[Dataset items]
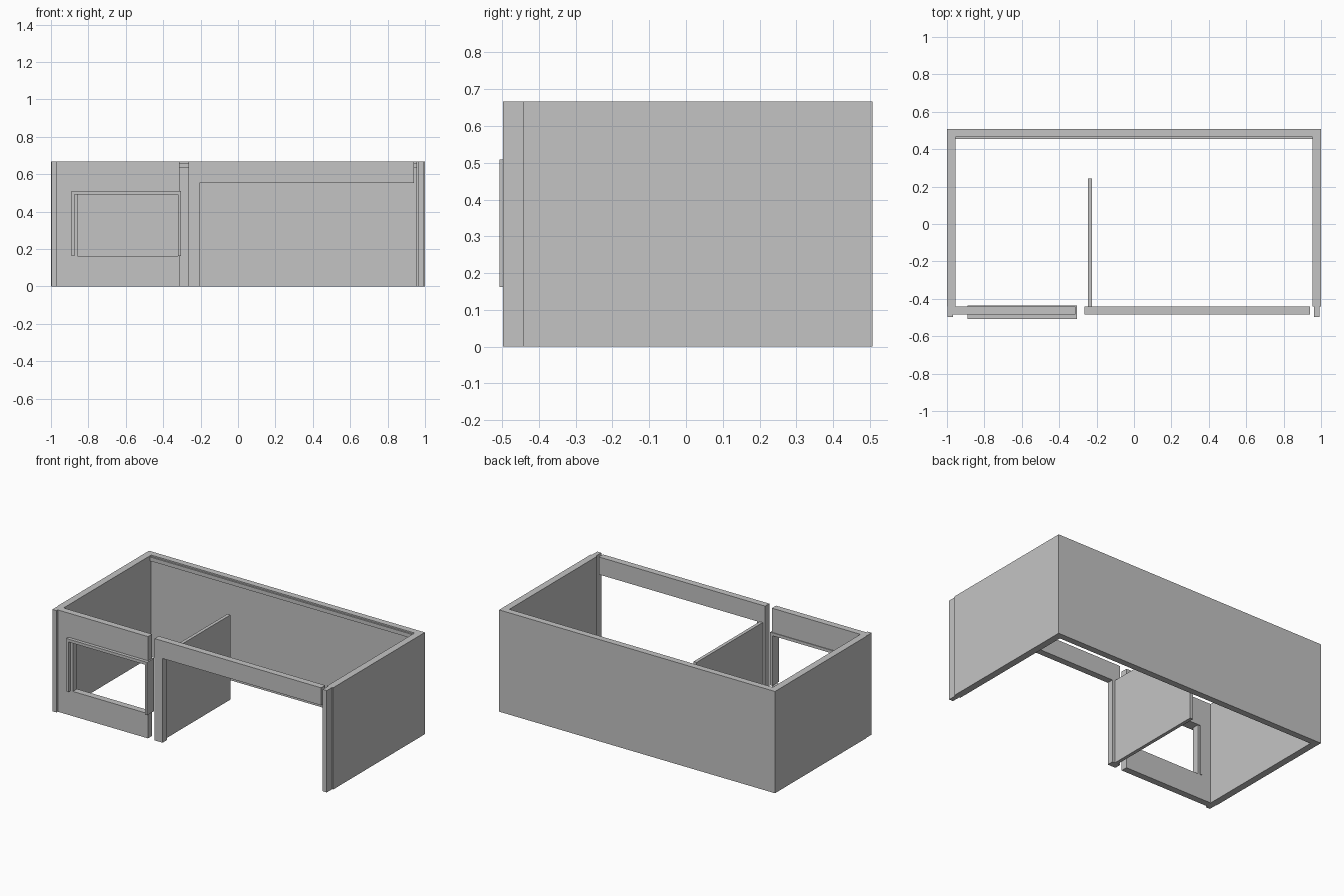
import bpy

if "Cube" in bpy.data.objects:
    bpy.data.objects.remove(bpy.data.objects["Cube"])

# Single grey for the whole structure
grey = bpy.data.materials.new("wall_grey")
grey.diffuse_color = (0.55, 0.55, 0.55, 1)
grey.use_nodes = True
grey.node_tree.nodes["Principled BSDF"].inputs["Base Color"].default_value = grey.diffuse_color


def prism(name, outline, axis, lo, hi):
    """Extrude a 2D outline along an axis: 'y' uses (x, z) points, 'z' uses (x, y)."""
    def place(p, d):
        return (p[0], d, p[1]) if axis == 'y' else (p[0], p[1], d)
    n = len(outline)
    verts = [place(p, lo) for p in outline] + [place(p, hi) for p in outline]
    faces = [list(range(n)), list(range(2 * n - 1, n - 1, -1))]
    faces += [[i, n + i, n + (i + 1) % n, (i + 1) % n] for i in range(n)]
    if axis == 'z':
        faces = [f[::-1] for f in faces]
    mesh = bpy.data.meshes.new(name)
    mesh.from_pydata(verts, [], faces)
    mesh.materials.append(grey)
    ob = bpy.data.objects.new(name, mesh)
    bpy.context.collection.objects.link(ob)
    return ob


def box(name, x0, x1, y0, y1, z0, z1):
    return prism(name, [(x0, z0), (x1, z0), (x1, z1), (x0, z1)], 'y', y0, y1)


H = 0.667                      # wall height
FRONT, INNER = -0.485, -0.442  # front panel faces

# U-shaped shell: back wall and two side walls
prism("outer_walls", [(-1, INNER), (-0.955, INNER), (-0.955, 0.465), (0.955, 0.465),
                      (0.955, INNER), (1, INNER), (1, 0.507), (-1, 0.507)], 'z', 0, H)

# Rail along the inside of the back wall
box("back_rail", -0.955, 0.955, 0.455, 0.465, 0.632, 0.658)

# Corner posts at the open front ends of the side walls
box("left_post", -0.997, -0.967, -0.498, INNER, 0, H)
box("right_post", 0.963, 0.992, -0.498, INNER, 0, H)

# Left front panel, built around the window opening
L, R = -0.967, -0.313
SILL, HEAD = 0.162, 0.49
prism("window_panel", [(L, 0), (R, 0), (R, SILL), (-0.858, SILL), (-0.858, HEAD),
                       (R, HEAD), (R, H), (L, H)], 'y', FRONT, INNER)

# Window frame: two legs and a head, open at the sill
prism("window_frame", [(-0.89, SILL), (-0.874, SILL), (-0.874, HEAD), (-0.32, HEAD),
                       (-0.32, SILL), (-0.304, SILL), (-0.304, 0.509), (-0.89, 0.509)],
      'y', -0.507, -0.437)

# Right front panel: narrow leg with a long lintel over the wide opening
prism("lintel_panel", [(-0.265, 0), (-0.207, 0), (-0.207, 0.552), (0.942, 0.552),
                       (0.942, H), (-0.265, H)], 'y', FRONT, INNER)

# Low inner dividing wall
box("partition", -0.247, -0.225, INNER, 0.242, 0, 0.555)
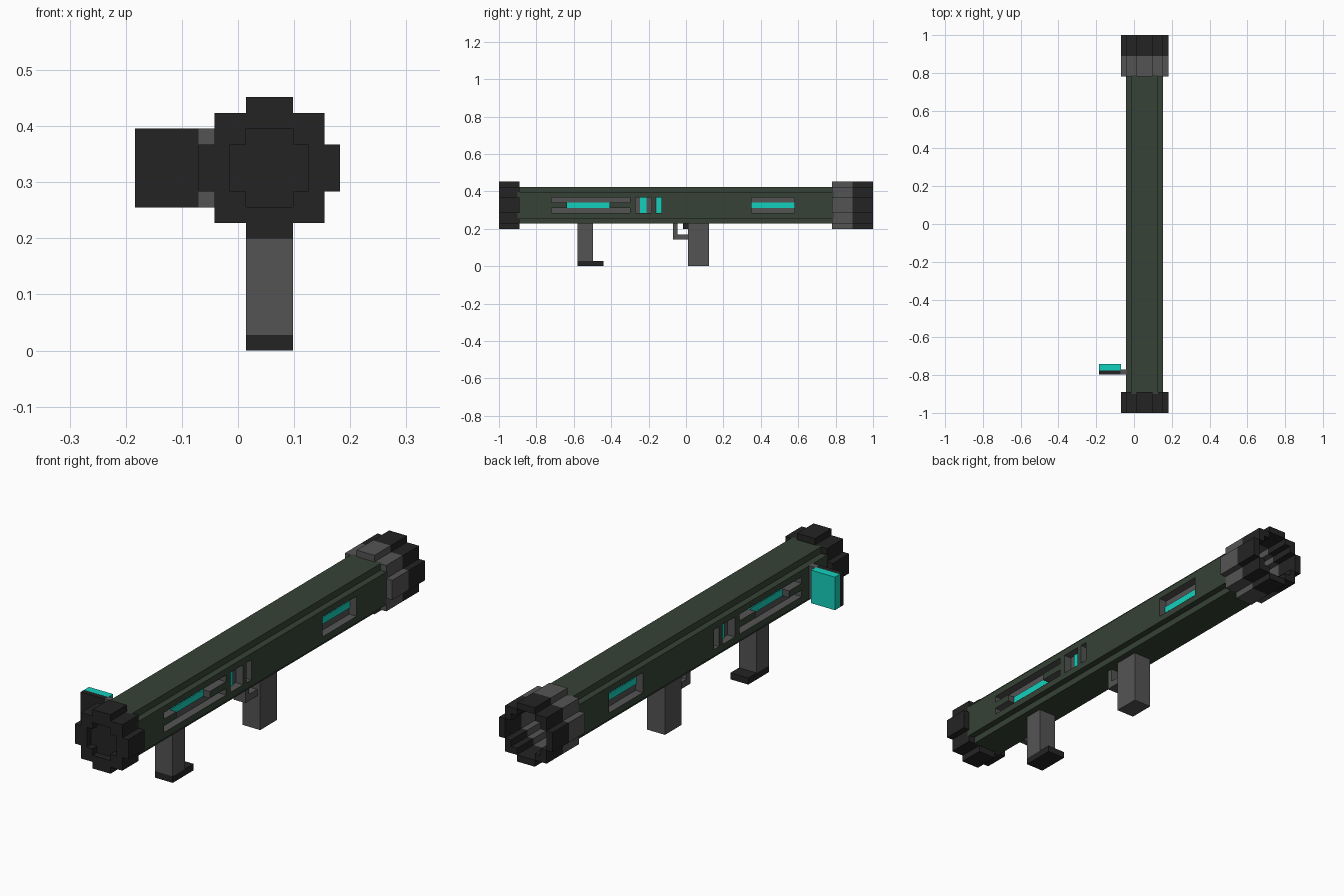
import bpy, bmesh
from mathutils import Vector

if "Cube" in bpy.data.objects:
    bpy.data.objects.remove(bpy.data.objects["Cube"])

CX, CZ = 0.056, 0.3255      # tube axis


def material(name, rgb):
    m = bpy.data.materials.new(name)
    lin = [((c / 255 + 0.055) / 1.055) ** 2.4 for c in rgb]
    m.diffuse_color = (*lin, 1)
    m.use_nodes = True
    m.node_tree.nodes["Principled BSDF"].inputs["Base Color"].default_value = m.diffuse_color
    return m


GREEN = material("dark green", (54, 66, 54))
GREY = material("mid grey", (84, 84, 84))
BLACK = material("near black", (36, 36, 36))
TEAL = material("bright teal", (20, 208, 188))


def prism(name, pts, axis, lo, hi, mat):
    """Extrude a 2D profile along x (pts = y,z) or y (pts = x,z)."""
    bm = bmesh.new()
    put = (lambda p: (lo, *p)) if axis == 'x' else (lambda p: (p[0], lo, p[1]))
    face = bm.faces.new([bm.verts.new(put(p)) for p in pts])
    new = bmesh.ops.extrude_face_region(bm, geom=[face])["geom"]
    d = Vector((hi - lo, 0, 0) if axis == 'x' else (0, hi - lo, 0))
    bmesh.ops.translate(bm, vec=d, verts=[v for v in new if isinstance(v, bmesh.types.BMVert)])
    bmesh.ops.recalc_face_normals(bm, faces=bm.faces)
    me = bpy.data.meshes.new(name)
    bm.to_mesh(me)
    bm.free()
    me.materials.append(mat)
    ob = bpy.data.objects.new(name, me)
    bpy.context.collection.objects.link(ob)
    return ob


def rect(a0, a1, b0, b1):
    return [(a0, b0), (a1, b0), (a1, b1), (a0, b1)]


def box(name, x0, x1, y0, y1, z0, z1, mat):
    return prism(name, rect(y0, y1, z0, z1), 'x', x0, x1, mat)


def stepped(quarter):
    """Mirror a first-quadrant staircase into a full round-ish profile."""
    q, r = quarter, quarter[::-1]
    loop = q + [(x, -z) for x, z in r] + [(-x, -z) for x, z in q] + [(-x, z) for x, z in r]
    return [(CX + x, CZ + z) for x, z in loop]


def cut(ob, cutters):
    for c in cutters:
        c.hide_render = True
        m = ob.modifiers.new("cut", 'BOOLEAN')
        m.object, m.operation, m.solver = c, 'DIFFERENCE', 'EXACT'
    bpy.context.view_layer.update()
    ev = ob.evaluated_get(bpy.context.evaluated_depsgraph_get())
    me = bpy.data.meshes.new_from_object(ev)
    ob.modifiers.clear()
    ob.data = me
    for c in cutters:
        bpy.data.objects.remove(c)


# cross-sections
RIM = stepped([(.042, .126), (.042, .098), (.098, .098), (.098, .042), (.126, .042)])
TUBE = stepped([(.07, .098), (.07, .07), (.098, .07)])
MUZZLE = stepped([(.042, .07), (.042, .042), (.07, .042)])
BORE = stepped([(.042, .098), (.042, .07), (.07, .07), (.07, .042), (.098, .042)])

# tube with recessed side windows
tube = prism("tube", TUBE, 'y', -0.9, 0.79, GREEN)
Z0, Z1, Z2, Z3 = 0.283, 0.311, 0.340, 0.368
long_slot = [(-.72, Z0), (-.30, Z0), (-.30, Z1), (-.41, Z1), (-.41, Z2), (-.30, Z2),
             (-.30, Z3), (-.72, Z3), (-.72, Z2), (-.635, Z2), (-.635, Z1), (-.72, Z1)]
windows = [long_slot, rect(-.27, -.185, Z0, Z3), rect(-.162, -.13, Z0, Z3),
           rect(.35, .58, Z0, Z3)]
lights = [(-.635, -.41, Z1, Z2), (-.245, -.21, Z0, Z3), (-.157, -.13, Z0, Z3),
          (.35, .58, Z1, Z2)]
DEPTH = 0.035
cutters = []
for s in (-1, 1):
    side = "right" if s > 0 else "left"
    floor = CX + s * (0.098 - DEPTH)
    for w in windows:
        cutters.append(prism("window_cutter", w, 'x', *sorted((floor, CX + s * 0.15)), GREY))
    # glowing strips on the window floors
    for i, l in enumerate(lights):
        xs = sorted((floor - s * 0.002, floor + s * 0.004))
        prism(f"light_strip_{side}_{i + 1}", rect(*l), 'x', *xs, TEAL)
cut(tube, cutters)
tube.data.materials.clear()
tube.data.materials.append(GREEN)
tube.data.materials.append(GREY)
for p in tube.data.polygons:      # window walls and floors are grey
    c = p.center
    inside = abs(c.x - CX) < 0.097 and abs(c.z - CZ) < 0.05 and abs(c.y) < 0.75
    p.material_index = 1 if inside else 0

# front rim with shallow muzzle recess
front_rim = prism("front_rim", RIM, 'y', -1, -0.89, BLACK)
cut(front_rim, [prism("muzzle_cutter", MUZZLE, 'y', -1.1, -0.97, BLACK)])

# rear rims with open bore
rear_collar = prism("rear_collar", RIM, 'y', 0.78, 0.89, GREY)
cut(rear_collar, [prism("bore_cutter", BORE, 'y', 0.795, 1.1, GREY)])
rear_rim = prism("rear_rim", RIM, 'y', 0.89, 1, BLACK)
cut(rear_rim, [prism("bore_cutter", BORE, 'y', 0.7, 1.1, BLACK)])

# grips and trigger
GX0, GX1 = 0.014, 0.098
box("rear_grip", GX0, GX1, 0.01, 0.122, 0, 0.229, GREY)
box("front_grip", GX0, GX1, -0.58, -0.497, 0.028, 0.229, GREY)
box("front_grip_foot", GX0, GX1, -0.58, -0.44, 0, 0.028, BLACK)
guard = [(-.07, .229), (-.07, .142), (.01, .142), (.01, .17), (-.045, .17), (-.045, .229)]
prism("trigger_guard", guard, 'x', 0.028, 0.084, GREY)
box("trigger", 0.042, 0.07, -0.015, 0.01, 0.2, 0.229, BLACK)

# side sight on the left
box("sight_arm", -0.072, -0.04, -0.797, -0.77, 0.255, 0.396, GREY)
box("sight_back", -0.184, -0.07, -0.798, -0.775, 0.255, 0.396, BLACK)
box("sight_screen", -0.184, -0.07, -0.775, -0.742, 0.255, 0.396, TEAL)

* YOUR OBJECTIVE
Both the first line of the records above and the line containing "# wall height" belong in the copy; please return them and every line between, exactly, minus the pictures.

* REPLY
import bpy

if "Cube" in bpy.data.objects:
    bpy.data.objects.remove(bpy.data.objects["Cube"])

# Single grey for the whole structure
grey = bpy.data.materials.new("wall_grey")
grey.diffuse_color = (0.55, 0.55, 0.55, 1)
grey.use_nodes = True
grey.node_tree.nodes["Principled BSDF"].inputs["Base Color"].default_value = grey.diffuse_color


def prism(name, outline, axis, lo, hi):
    """Extrude a 2D outline along an axis: 'y' uses (x, z) points, 'z' uses (x, y)."""
    def place(p, d):
        return (p[0], d, p[1]) if axis == 'y' else (p[0], p[1], d)
    n = len(outline)
    verts = [place(p, lo) for p in outline] + [place(p, hi) for p in outline]
    faces = [list(range(n)), list(range(2 * n - 1, n - 1, -1))]
    faces += [[i, n + i, n + (i + 1) % n, (i + 1) % n] for i in range(n)]
    if axis == 'z':
        faces = [f[::-1] for f in faces]
    mesh = bpy.data.meshes.new(name)
    mesh.from_pydata(verts, [], faces)
    mesh.materials.append(grey)
    ob = bpy.data.objects.new(name, mesh)
    bpy.context.collection.objects.link(ob)
    return ob


def box(name, x0, x1, y0, y1, z0, z1):
    return prism(name, [(x0, z0), (x1, z0), (x1, z1), (x0, z1)], 'y', y0, y1)


H = 0.667                      # wall height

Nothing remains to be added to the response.